On one occasion during the Silverstone race a ‘low battery voltage’ dash board alarm had been noticed by one driver warning but once cancelled didn’t appear again. After the race Jon started to investigate what could have caused this and eventually found that a connector between a switch panel on the dash board and the main loom had been overheating and looked as if it could fail imminently. This has now been sent to the loom manufacturer to have a higherrated connector fitted.
Changing focus for the season
Preparations are now in full swing for the next confirmed outing at the Nürburgring over the weekend of 26-29 May. Those following the Saxon team will know that the intention was to run Italian driver Luca Demarci in the hybrid LPG/diesel car in GT Cup races this year but due to unforeseen budget issues, Luca has had to withdraw from the series at present. This means that the team’s focus is on the Creventic Series of endurance races for road-based cars such as the BMW 1 Series – the Hankook sponsored Touring Car Endurance Series – under the same regulations as the Silverstone race.
In addition to these races at Slovakia-ring in June and Meppen, northern Germany, Barcelona and Paul Ricard later in the year, Nick is planning to visit the VLN Series at the famous Nürburgring. “Our V10 petrol-engined car is being prepared for a couple of trips to Germany,” he says. “Having raced many times at the ‘Ring in sprint and endurance races, I know that this car will be a formidable tool on that track and can’t wait to give it a try.” Like the diesel endurance car, the V10 will be liveried in Cotswold BMW colours in recognition of its sponsorship and support. The VLN Series consists of ten rounds of four- to six-hour races throughout the year and the team is well acquainted with the track, having run there with many class wins since 2012.

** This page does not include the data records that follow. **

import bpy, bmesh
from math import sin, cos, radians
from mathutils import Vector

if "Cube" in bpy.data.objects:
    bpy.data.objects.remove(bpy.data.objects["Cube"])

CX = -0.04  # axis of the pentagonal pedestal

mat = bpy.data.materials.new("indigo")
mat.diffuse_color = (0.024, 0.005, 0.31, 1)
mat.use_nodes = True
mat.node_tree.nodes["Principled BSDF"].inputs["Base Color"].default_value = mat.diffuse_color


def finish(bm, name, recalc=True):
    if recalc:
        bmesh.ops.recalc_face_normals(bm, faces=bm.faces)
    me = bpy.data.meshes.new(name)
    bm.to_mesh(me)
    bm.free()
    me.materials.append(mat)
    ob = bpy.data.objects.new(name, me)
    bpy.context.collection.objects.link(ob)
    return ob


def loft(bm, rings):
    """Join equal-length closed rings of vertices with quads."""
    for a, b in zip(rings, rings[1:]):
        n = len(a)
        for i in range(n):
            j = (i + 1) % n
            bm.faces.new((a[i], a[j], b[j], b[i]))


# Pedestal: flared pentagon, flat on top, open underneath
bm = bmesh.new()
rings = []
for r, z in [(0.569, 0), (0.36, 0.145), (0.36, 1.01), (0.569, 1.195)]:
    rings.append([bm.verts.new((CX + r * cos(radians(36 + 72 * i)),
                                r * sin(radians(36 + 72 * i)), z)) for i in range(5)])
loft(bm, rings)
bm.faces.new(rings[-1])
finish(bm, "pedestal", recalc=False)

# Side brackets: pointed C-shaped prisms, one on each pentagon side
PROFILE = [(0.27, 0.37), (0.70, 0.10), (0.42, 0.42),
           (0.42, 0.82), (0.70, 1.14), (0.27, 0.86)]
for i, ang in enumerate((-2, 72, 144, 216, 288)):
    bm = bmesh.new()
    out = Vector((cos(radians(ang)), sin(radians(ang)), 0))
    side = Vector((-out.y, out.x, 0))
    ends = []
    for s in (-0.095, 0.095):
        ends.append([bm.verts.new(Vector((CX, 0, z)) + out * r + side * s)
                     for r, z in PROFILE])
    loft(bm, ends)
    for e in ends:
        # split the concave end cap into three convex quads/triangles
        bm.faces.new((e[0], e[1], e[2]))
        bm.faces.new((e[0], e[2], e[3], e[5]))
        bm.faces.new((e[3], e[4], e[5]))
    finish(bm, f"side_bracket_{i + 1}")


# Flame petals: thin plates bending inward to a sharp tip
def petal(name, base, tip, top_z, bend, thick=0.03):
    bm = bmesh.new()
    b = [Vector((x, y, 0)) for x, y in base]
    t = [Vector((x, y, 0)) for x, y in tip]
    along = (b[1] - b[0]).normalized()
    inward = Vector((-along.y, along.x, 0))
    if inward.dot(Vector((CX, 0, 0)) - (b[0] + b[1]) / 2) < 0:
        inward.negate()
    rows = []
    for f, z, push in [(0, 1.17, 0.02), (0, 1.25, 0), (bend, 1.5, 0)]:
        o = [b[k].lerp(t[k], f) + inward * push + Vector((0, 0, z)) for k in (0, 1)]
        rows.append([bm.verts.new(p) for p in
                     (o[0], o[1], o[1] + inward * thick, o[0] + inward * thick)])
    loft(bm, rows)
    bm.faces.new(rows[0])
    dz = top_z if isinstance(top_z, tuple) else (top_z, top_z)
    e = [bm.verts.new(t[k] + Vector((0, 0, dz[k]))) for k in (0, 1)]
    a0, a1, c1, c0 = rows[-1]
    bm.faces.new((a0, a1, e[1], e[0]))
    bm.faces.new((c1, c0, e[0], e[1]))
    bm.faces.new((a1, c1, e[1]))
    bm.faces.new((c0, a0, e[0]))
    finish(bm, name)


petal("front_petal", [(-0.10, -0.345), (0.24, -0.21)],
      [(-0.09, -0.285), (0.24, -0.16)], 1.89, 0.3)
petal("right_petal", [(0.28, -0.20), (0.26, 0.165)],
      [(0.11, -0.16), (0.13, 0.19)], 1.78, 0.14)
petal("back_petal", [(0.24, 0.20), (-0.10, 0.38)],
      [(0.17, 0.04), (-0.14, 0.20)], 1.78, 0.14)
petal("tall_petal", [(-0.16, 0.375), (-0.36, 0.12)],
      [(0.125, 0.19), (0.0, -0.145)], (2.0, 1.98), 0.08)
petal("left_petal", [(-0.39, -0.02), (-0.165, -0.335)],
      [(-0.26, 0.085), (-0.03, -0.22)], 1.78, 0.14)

Nick previously ran this car in Britcar last year, proving its competitiveness and now he wants to prove its durability. The team hope to combine these races with qualifying races for two new drivers who raced with the team at the final Britcar race at Donington last season; Martin Gibson and Ellis Hadley acquitted themselves well in the team’s Cotswold BMW-sponsored 3.0-litre diesel in only their first competitive outing in the car and have embarked on the road to qualifying for the #2017 #Nurburgring 24-Hour race. This will involve a series of sprint races in a 2.0-litre car before they can enter the endurance race. “We are happy to fit a 2.0-litre engine to one of our cars to enable them to qualify with us,” said Jon. “We know the car will be competitive there and they’ve proved to be good drivers and team members so we wish them well trying to qualify.”